Pair programming is one of the most controversial extreme programming features. A lot of people were doing it but only at some specific times (like near a milestone). One participant tried doing full pair programming for a small tool project and reported very positive results with it. Some of the advantages listed for pair programming was dissemination of knowledge, and training of junior developers. Interestingly, someone pointed out that pairing an experienced developer with a junior one was often a great combination because you would get the stability of the experienced developer but the fresh ideas and perspectives of the junior one. Just about everybody agreed that pair programming was much more useful than code reviews, which are often too late to do anything about any code problems. Also, pairing with another person could force developers to concentrate for longer periods of time without checking their email, answering the phone, or browsing the web.
Of course, not everybody likes pair programming.

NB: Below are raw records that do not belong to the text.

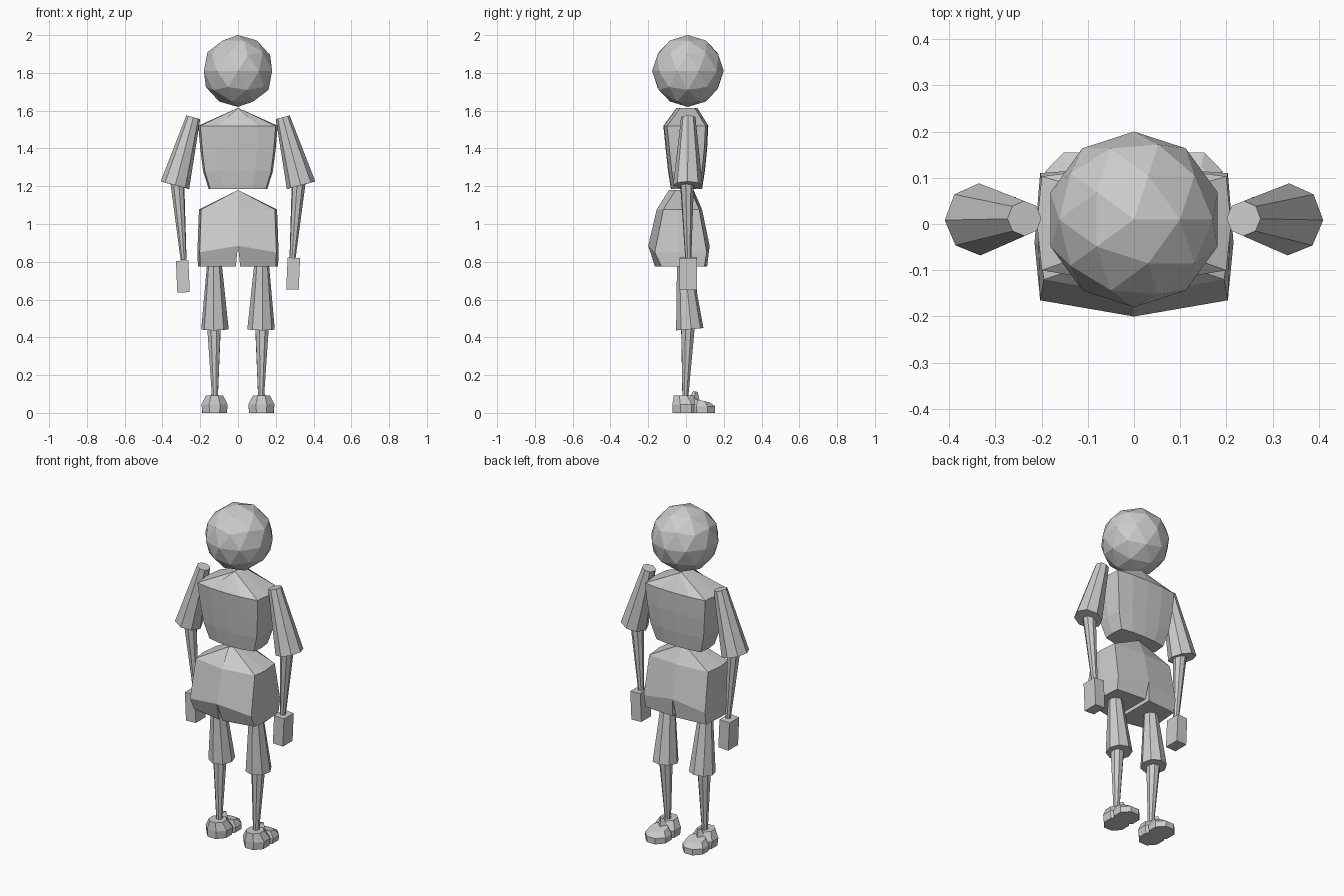
import bpy, bmesh, math
from mathutils import Vector

cube = bpy.data.objects.get("Cube")
if cube:
    bpy.data.objects.remove(cube)

grey = bpy.data.materials.new("plain grey")
grey.use_nodes = True
colour = (0.6, 0.6, 0.6, 1)
grey.diffuse_color = colour
grey.node_tree.nodes["Principled BSDF"].inputs["Base Color"].default_value = colour


def finish(name, bm):
    bmesh.ops.recalc_face_normals(bm, faces=bm.faces)
    mesh = bpy.data.meshes.new(name)
    bm.to_mesh(mesh)
    bm.free()
    mesh.materials.append(grey)
    obj = bpy.data.objects.new(name, mesh)
    bpy.context.collection.objects.link(obj)
    return obj


def limb(name, start, end, r1, r2, sides=8):
    """Tapered faceted limb between two joints."""
    a, b = Vector(start), Vector(end)
    bm = bmesh.new()
    bmesh.ops.create_cone(bm, cap_ends=True, segments=sides, radius1=r1,
                          radius2=r2, depth=(b - a).length)
    obj = finish(name, bm)
    obj.location = (a + b) / 2
    obj.rotation_euler = (b - a).to_track_quat('Z', 'Y').to_euler()
    return obj


def loft(name, rings, half=False):
    """Skin equal-length rings; a half shape is mirrored over x = 0."""
    bm = bmesh.new()
    rows = [[bm.verts.new(p) for p in ring] for ring in rings]
    n = len(rows[0])
    for lower, upper in zip(rows, rows[1:]):
        for i in range(n):
            j = (i + 1) % n
            bm.faces.new((lower[i], lower[j], upper[j], upper[i]))
    bm.faces.new(rows[0])
    bm.faces.new(rows[-1])
    if half:
        inner = [f for f in bm.faces if all(abs(v.co.x) < 1e-5 for v in f.verts)]
        bmesh.ops.delete(bm, geom=inner, context='FACES')
        bmesh.ops.remove_doubles(bm, verts=bm.verts, dist=1e-5)
        copy = bmesh.ops.duplicate(bm, geom=bm.verts[:] + bm.edges[:] + bm.faces[:])
        for v in copy["geom"]:
            if isinstance(v, bmesh.types.BMVert):
                v.co.x *= -1
        bmesh.ops.remove_doubles(bm, verts=bm.verts, dist=1e-5)
    return finish(name, bm)


# Head
bm = bmesh.new()
bmesh.ops.create_icosphere(bm, subdivisions=2, radius=0.19)
finish("head", bm).location = (0, 0.01, 1.81)


# Torso: bulging box closed by a ridge at the neck
def torso_ring(z, w, front, back):
    return [(0, front, z), (w * 0.5, front + 0.004, z), (w * 0.95, front + 0.02, z),
            (w, 0, z), (w * 0.95, back - 0.015, z), (w * 0.5, back - 0.003, z), (0, back, z)]


loft("torso", [torso_ring(*r) for r in (
    (1.185, 0.155, -0.08, 0.085), (1.28, 0.185, -0.095, 0.1),
    (1.4, 0.2, -0.108, 0.112), (1.52, 0.21, -0.12, 0.118),
    (1.615, 0, -0.05, 0.06))], half=True)


# Pelvis: angular box with a narrow notch between the legs
def pelvis_ring(z, w, front, back, inner=0.0, drop=0.0):
    return [(inner, front, z), (w, front + 0.035, z - drop), (w * 1.06, -0.04, z - drop),
            (w, back - 0.015, z - drop), (inner, back, z)]


loft("pelvis", [
    pelvis_ring(0.775, 0.2, -0.165, 0.112, inner=0.012),
    pelvis_ring(0.885, 0.203, -0.2, 0.125, drop=0.035),
    pelvis_ring(1.077, 0.195, -0.155, 0.085),
    pelvis_ring(1.18, 0, -0.09, 0.04)], half=True)

# Limbs, hands and feet for both sides
for side, s, dip in (("left", 1, 0.0), ("right", -1, 0.015)):
    limb(side + "_upper_arm", (s * 0.237, 0.012, 1.565), (s * 0.334, 0.01, 1.205), 0.038, 0.078)
    limb(side + "_forearm", (s * 0.322, 0.005, 1.23), (s * 0.288, 0.012, 0.81), 0.038, 0.016)
    limb(side + "_thigh", (s * 0.125, -0.01, 0.8), (s * 0.122, 0.02, 0.443), 0.038, 0.073)
    limb(side + "_shin", (s * 0.127, 0.01, 0.45), (s * 0.122, -0.004, 0.07), 0.038, 0.016)

    bm = bmesh.new()
    bmesh.ops.create_cube(bm, size=1)
    hand = finish(side + "_hand", bm)
    hand.scale = (0.066, 0.092, 0.168)
    hand.location = (s * 0.292, 0.012, 0.737 - dip)
    hand.rotation_euler = (0, math.radians(2.5 if s > 0 else -2.5), 0)

    # Foot: heel block, rounded toe and a small tongue
    def oval(z, cy, rx, ry, slope=0.0, n=8):
        ring = []
        for k in range(n):
            t = math.tau * (k + 0.5) / n
            c, d = math.cos(t) * 1.08, math.sin(t) * 1.08
            ring.append((s * 0.124 + rx * c, cy + ry * d, z - slope * d))
        return ring

    loft(side + "_heel", [oval(0, 0, 0.064, 0.072), oval(0.045, 0, 0.07, 0.072),
                          oval(0.092, -0.015, 0.045, 0.05)])
    loft(side + "_toe", [oval(0, 0.085, 0.066, 0.07), oval(0.035, 0.085, 0.068, 0.07),
                         oval(0.066, 0.08, 0.05, 0.045, slope=0.01)])
    limb(side + "_tongue", (s * 0.124, 0.04, 0.06), (s * 0.124, 0.05, 0.113), 0.035, 0.012, 4)
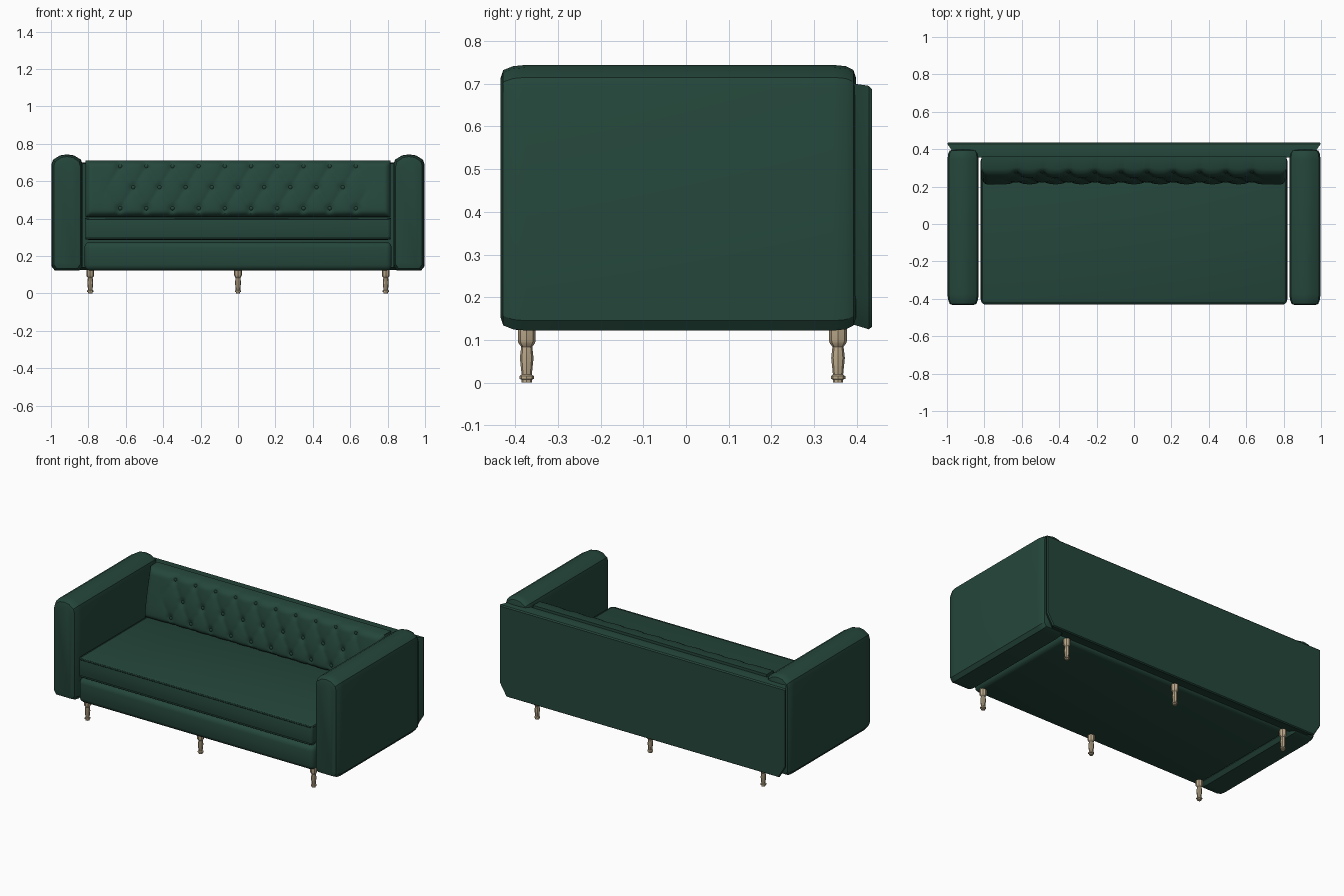
import bpy, bmesh, math
from mathutils import Matrix, Vector

if "Cube" in bpy.data.objects:
    bpy.data.objects.remove(bpy.data.objects["Cube"])


def material(name, rgb):
    m = bpy.data.materials.new(name)
    m.diffuse_color = (*rgb, 1)
    m.use_nodes = True
    m.node_tree.nodes["Principled BSDF"].inputs["Base Color"].default_value = m.diffuse_color
    return m


GREEN = material("dark green fabric", (0.018, 0.062, 0.043))
WOOD = material("pale wood", (0.50, 0.40, 0.26))


def finish(name, bm, mat, angle=30):
    bmesh.ops.recalc_face_normals(bm, faces=bm.faces)
    me = bpy.data.meshes.new(name)
    bm.to_mesh(me)
    bm.free()
    ob = bpy.data.objects.new(name, me)
    bpy.context.collection.objects.link(ob)
    me.materials.append(mat)
    bpy.ops.object.select_all(action='DESELECT')
    ob.select_set(True)
    bpy.context.view_layer.objects.active = ob
    bpy.ops.object.shade_smooth_by_angle(angle=math.radians(angle))
    return ob


def loft(name, rings, mat, angle=30):
    """Bridge closed rings of points and cap both ends."""
    bm = bmesh.new()
    loops = [[bm.verts.new(p) for p in ring] for ring in rings]
    n = len(loops[0])
    for a, b in zip(loops, loops[1:]):
        for i in range(n):
            j = (i + 1) % n
            bm.faces.new((a[i], a[j], b[j], b[i]))
    bm.faces.new(loops[0])
    bm.faces.new(loops[-1])
    return finish(name, bm, mat, angle)


def padded_box(name, lo, hi, bevel, segments=3):
    bm = bmesh.new()
    bmesh.ops.create_cube(bm, size=1)
    for v in bm.verts:
        v.co = [lo[k] if v.co[k] < 0 else hi[k] for k in range(3)]
    bmesh.ops.bevel(bm, geom=bm.edges[:], offset=bevel, segments=segments,
                    profile=0.5, affect='EDGES')
    return finish(name, bm, GREEN)


# Arms: domed section lofted front to back with chamfered ends
ARM = [(-0.065, 0.122), (0.065, 0.122), (0.083, 0.145), (0.083, 0.690), (0.075, 0.715),
       (0.038, 0.738), (0, 0.744), (-0.038, 0.738), (-0.075, 0.715), (-0.083, 0.690),
       (-0.083, 0.145)]
STATIONS = [(-0.434, 0.030), (-0.428, 0.012), (-0.405, 0.003), (-0.375, 0),
            (0.345, 0), (0.375, 0.003), (0.392, 0.012), (0.398, 0.030)]
for side, label in ((-1, "left"), (1, "right")):
    rings = [[(side * 0.914 + x * (1 - d / 0.083), y,
               0.433 + (z - 0.433) * (1 - d / 0.311)) for x, z in ARM]
             for y, d in STATIONS]
    loft(label + "_arm", rings, GREEN)


# Back panel: flares outward to the rear, lower corners cut away
def panel_ring(y, w, top, bottom):
    return [(-w, y, top), (-w, y, bottom + 0.075), (-w + 0.045, y, bottom),
            (w - 0.045, y, bottom), (w, y, bottom + 0.075), (w, y, top)]


loft("back_panel", [panel_ring(0.355, 0.92, 0.695, 0.14), panel_ring(0.395, 0.975, 0.70, 0.135),
                    panel_ring(0.428, 0.998, 0.695, 0.125), panel_ring(0.435, 0.995, 0.688, 0.13)],
     GREEN)

# Seat base and seat cushion
padded_box("seat_base", (-0.822, -0.425, 0.123), (0.822, 0.36, 0.275), 0.03)
padded_box("seat_cushion", (-0.816, -0.428, 0.287), (0.816, 0.30, 0.407), 0.016)


# Piping around the upper and lower cushion edges
def piping(name, z):
    cu = bpy.data.curves.new(name, 'CURVE')
    cu.dimensions = '3D'
    cu.bevel_depth = 0.005
    cu.bevel_resolution = 1
    sp = cu.splines.new('POLY')
    pts = []
    for cx, cy, start in ((0.795, 0.28, 0), (-0.795, 0.28, 90),
                          (-0.795, -0.408, 180), (0.795, -0.408, 270)):
        for k in range(4):
            a = math.radians(start + 30 * k)
            pts.append((cx + 0.018 * math.cos(a), cy + 0.018 * math.sin(a), z, 1))
    sp.points.add(len(pts) - 1)
    for p, co in zip(sp.points, pts):
        p.co = co
    sp.use_cyclic_u = True
    cu.materials.append(GREEN)
    bpy.context.collection.objects.link(bpy.data.objects.new(name, cu))


piping("upper_piping", 0.401)
piping("lower_piping", 0.293)

# Tufted back cushion: sloping grid with diamond pillows and button dimples
STEP, ROW, MID = 0.07, 0.1125, 0.5675
Z0, Z1, HALF = 0.41, 0.712, 0.816
buttons = [(i * STEP, MID + j * ROW) for j in (-1, 0, 1) for i in range(-9, 10)
           if (i + j) % 2 == 0 and abs(i) <= 9]


def front_y(x, z):
    y = 0.212 + 0.055 * max(0, (z - 0.45) / (Z1 - 0.45)) ** 1.3
    s, t = x / STEP + (z - MID) / ROW, x / STEP - (z - MID) / ROW
    pillow = math.sqrt(abs(math.sin(math.pi * s / 2) * math.sin(math.pi * t / 2)))
    mask = min(1, max(0, (0.74 - abs(x)) / 0.10))
    y += 0.010 * (1 - pillow) * mask
    y += sum(0.012 * math.exp(-((x - bx) ** 2 + (z - bz) ** 2) / 0.0004)
             for bx, bz in buttons if abs(x - bx) < 0.08)
    edge = min(HALF - abs(x), z - Z0, Z1 - z)
    return y + 0.028 * max(0, 1 - edge / 0.03) ** 2


bm = bmesh.new()
bmesh.ops.create_grid(bm, x_segments=164, y_segments=32, size=1)
for v in bm.verts:
    x, z = v.co.x * HALF, (Z0 + Z1) / 2 + v.co.y * (Z1 - Z0) / 2
    v.co = (x, front_y(x, z), z)
rim = [e for e in bm.edges if e.is_boundary]
ext = bmesh.ops.extrude_edge_only(bm, edges=rim)["geom"]
for v in (g for g in ext if isinstance(g, bmesh.types.BMVert)):
    v.co.y = 0.36
bmesh.ops.holes_fill(bm, edges=[e for e in bm.edges if e.is_boundary], sides=0)
finish("back_cushion", bm, GREEN, 40)

# Buttons pressed into the back cushion
bm = bmesh.new()
for x, z in buttons:
    place = Matrix.Translation(Vector((x, front_y(x, z) - 0.003, z)))
    bmesh.ops.create_uvsphere(bm, u_segments=10, v_segments=6, radius=0.011,
                              matrix=place @ Matrix.Diagonal((1, 0.6, 1, 1)))
finish("tufting_buttons", bm, GREEN)

# Turned legs
LEG = [(0.012, 0), (0.012, 0.007), (0.017, 0.009), (0.017, 0.015), (0.012, 0.019),
       (0.016, 0.058), (0.013, 0.084), (0.019, 0.092), (0.021, 0.098), (0.021, 0.130)]
for col, x in (("left", -0.79), ("middle", 0), ("right", 0.79)):
    for row, y in (("front", -0.373), ("rear", 0.356)):
        rings = [[(x + r * math.cos(math.tau * k / 8), y + r * math.sin(math.tau * k / 8), z)
                  for k in range(8)] for r, z in LEG]
        loft(f"{row}_{col}_leg", rings, WOOD)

Some people feel they can be more productive by themselves, and especially if they are not comfortable with the other person or they think in totally different ways. The final output of two people pairing won’t be 2x the amount of code, but it’s supposed to be more than 2x as reliable (which means less maintenance and bugs down the road).
One interesting question was how to convince management to adopt extreme programming. The best answer was to make sure you don’t use the words extreme programming (and certainly don’t write it eXtreme programming or you’ll be doomed! ). Talk about what specific processes you want to put in place, or even talk about agile development instead. Another view was to start applying some of the techniques of extreme programming without direct management approval, such as test-driven development, refactoring, or pair programming. Showing management a cost-analysis study comparing extreme programming and plain code-and-fix could be another, more direct approach.
Extreme programming promotes an open-office environment (the bullpen environment). The possible noise and distractions are supposed to make up for the increase in communication. The participants were clearly divided. Some of them found such an environment very useful (to the point of putting the computers on desks with wheels to arrange things in whichever way made more sense for that particular project), but others wanted to have the peace and quiet of a single office that allows them to concentrate and be productive. Some of the people who had an open environment also had private offices where people could go sometimes when they needed to concentrate more. Finally, nobody seemed to like cubicles very much. They’re almost the worst of both worlds: noisy, but not as open to communication as a fully open environment.
Previous GDC roundtables